The Addition of a Sutton Favorite: Mrs. Dawnitra Quigley Transfers to NAHS


Maddox Wade

Familiar Beginnings: Dawnitra Quigley settles into her new classroom, full of color and fun, after making the transition from Sutton Middle School to North Atlanta High School.

The transition from middle school to high school is defined by nerves and change. The task of entering the eleven stories- full of new peers, teachers, and staff- is a daunting one. Familiar faces are the highlight of unfamiliar hallways that get new students through the turbulence of their first few weeks on campus. But hang in there Dubs, because North Atlanta’s floors just got a little brighter, thanks to the newfound presence of beloved Algebra 1 teacher Dawnitra Quigley. 

Quigley began her teaching journey – after a five-year engineering career –, at Lithonia High in Decab County, followed by a short stint at Holy Innocents’ Episcopal School. She then took a brief hiatus from teaching during a three-year break to prioritize her family. Having always dreamt of becoming a high school teacher, NAHS was the first place Quigley looked when pressing play on her teaching career. With no openings available, she took a position as an algebra teacher at Sutton Middle School, where she worked for six years before joining the Warrior family. “As one of Ms. Quigley’s past middle school students, it’s been so nice to see her around,” said Senior Liza Fagin, “it brings a sense of nostalgia back to the hallways of North Atlanta.”

Taking on her first year at NAHS, Quigley may be new to the staff, but she certainly isn’t new to the Dub Community. During her three-year teaching hiatus, she could be frequently found roaming the North Atlanta halls. Her oldest daughter was an exceptional Warrior, earning her the recognition of many teachers. The rest of her reputation around the school was gained from her role as PTA co-president.
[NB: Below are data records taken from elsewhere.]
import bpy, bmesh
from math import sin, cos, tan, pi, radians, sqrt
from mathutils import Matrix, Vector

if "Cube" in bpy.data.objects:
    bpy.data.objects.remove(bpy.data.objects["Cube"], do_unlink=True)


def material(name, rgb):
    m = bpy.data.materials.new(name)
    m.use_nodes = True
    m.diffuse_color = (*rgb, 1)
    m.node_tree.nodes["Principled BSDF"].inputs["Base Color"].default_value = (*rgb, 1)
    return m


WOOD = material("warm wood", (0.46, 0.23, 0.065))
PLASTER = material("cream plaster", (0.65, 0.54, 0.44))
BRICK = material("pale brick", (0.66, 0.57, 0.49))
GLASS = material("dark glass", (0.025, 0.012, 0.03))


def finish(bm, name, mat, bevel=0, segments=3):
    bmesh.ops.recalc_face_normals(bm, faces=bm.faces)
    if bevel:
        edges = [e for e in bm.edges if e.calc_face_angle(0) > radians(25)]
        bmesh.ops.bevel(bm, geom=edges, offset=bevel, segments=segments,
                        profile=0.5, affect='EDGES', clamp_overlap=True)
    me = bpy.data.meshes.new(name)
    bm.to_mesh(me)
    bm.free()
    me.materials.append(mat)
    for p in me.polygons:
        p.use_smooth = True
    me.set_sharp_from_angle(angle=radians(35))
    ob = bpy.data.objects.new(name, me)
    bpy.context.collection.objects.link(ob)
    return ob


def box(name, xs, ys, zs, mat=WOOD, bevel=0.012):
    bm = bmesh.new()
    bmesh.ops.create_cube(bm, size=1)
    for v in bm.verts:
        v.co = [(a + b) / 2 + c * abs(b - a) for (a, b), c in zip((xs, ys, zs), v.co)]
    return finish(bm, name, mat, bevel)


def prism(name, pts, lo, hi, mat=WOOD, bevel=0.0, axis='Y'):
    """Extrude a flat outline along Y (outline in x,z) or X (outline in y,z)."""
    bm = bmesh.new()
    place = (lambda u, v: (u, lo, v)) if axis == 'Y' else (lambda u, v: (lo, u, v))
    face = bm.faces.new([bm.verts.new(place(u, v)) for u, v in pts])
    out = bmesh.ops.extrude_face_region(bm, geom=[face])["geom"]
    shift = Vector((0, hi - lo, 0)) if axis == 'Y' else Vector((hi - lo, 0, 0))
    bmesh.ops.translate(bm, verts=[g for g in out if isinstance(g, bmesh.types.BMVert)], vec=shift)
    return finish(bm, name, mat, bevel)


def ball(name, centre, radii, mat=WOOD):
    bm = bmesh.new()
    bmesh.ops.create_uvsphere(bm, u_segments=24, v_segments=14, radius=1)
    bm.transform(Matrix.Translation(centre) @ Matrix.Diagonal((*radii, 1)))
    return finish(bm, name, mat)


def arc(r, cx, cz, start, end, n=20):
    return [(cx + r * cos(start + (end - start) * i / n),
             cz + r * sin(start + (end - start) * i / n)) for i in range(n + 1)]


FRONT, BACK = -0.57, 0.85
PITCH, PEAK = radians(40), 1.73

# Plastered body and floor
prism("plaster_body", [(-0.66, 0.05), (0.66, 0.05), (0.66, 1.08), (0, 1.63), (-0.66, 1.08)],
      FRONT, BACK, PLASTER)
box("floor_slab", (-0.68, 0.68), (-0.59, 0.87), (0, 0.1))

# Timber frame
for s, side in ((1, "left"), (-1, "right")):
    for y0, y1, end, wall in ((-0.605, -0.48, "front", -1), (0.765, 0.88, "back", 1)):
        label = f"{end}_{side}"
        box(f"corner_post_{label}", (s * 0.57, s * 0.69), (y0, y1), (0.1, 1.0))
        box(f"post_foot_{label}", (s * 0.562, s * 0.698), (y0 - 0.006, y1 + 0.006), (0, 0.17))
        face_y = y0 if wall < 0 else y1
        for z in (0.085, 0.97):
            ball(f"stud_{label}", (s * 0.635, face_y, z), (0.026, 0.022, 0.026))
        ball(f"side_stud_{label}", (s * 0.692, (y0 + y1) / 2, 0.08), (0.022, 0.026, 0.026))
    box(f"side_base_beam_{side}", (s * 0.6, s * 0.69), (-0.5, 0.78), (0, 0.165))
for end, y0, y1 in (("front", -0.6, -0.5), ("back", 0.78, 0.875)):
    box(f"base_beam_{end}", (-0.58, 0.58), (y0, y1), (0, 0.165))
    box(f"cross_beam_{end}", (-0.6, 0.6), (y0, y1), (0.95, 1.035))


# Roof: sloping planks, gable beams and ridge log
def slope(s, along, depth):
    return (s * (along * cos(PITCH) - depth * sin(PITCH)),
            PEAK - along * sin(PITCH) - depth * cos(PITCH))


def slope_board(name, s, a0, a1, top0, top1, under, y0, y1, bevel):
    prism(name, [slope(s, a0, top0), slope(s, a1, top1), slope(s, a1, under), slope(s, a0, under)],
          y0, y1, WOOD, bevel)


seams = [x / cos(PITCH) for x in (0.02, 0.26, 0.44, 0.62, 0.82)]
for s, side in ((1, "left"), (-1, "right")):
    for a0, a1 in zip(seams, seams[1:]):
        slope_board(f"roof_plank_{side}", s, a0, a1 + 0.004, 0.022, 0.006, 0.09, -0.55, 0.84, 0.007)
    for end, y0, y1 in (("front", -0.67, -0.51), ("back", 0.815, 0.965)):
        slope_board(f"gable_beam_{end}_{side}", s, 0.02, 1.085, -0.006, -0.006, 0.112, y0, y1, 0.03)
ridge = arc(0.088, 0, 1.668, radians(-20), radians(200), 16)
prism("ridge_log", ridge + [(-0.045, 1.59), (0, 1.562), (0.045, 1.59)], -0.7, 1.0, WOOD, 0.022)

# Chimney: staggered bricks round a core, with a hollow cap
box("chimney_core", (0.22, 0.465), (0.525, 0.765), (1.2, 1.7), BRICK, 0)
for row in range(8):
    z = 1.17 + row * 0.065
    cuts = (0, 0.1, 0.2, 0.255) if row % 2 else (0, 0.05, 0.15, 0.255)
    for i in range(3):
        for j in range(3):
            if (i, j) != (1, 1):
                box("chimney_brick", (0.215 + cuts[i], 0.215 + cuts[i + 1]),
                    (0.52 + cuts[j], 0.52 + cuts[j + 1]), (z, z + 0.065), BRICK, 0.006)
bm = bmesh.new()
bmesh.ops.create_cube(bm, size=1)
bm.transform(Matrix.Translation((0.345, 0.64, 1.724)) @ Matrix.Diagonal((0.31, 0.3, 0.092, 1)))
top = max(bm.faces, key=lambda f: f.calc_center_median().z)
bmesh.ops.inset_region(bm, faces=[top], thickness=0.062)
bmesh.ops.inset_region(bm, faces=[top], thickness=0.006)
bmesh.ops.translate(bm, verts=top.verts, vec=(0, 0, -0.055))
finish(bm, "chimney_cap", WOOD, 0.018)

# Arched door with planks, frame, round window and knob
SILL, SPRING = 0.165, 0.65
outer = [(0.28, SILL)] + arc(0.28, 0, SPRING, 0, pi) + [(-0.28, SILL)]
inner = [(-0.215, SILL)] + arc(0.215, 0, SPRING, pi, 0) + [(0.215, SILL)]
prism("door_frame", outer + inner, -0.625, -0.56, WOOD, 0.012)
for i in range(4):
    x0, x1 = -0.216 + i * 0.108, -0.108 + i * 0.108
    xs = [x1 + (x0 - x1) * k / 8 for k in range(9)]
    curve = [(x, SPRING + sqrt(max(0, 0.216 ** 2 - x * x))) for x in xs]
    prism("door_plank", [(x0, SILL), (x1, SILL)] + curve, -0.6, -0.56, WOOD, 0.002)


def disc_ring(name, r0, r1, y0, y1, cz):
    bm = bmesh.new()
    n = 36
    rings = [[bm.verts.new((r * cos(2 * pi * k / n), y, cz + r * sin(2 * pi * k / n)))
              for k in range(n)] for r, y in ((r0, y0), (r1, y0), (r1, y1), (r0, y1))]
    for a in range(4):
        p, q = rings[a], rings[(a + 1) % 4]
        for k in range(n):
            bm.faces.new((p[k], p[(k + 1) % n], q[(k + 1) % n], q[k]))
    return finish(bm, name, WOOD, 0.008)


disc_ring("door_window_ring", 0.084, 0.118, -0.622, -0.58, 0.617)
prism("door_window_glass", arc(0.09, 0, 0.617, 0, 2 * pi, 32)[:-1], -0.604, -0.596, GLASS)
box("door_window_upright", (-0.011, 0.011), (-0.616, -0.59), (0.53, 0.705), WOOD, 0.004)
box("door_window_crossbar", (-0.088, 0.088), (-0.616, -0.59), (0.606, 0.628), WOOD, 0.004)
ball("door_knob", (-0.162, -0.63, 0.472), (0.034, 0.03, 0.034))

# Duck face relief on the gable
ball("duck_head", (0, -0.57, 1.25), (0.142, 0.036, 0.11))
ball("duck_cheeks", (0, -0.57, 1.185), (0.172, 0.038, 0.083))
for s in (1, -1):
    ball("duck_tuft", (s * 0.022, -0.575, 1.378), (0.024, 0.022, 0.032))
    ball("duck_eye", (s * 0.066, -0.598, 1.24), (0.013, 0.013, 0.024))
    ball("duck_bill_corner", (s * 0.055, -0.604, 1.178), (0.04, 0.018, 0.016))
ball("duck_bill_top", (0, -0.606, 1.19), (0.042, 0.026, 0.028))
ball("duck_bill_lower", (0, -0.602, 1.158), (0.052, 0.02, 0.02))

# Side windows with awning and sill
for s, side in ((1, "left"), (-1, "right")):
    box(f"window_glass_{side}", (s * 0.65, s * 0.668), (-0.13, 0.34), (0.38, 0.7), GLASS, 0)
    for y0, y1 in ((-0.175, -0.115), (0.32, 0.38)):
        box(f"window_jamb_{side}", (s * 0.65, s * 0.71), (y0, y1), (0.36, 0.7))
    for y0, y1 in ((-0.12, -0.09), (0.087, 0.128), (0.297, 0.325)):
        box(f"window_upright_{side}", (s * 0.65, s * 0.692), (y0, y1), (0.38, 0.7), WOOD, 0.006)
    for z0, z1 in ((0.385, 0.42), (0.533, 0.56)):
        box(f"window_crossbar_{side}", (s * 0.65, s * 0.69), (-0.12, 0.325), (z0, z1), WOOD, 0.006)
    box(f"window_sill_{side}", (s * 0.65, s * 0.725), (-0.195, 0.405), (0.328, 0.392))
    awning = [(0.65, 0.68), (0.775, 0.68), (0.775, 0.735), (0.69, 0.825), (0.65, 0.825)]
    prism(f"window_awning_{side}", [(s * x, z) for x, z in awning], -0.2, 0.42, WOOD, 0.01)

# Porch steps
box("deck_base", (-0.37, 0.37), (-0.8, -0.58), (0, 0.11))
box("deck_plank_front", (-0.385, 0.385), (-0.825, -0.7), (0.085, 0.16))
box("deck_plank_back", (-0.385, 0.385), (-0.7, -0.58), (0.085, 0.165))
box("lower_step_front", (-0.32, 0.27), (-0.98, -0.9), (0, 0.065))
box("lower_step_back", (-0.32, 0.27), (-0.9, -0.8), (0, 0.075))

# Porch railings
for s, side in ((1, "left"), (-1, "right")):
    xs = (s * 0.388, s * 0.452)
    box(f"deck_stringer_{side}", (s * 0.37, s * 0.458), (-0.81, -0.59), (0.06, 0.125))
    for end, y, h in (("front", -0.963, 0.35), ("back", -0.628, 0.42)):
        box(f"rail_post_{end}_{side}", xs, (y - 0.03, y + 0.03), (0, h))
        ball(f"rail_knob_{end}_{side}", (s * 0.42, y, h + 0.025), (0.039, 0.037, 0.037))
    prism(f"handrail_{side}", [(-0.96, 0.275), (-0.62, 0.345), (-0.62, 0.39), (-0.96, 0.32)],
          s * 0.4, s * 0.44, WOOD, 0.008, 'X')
As a result of her school-wide fame, there was rarely a time she could walk through the glass front doors without being asked to guide a parent around the school, escort a student to an administrator, or address pressing questions. “I had already experienced the culture and knew most of the staff,” said Quigley, “I knew exactly what I was getting into and that I wanted to take on a permanent role here.”

Although the middle to high school transition is often viewed as one of stark contrast, Quigley sees little change in her students or her teaching curriculum. What Dubs may not know is that Sutton and North teachers work in collaboration with one another to create a cohesive curriculum so students -despite the grade or school in which they take it- receive near-equivalent instruction. Ginyaah Rachel is one of the few lucky freshmen to learn with Quigley for both the eighth and ninth grades. “It has been amazing to go into the school year already knowing how the classroom works,” said Rachel, “Ms. Quigley takes time to understand how all her students learn and accommodates them accordingly.”

It’s a rare sight to spot Quigley in the hallways unaccompanied by Dubs, new and old, who are excited to see a familiar face. From the first floor to the eleventh, there isn’t a student that doesn’t delight in the opportunity to catch up with their middle school teacher and recount the good old days. “I am truly honored that so many students remember me and that I was able to have a lasting impact on their lives,” said Quigley.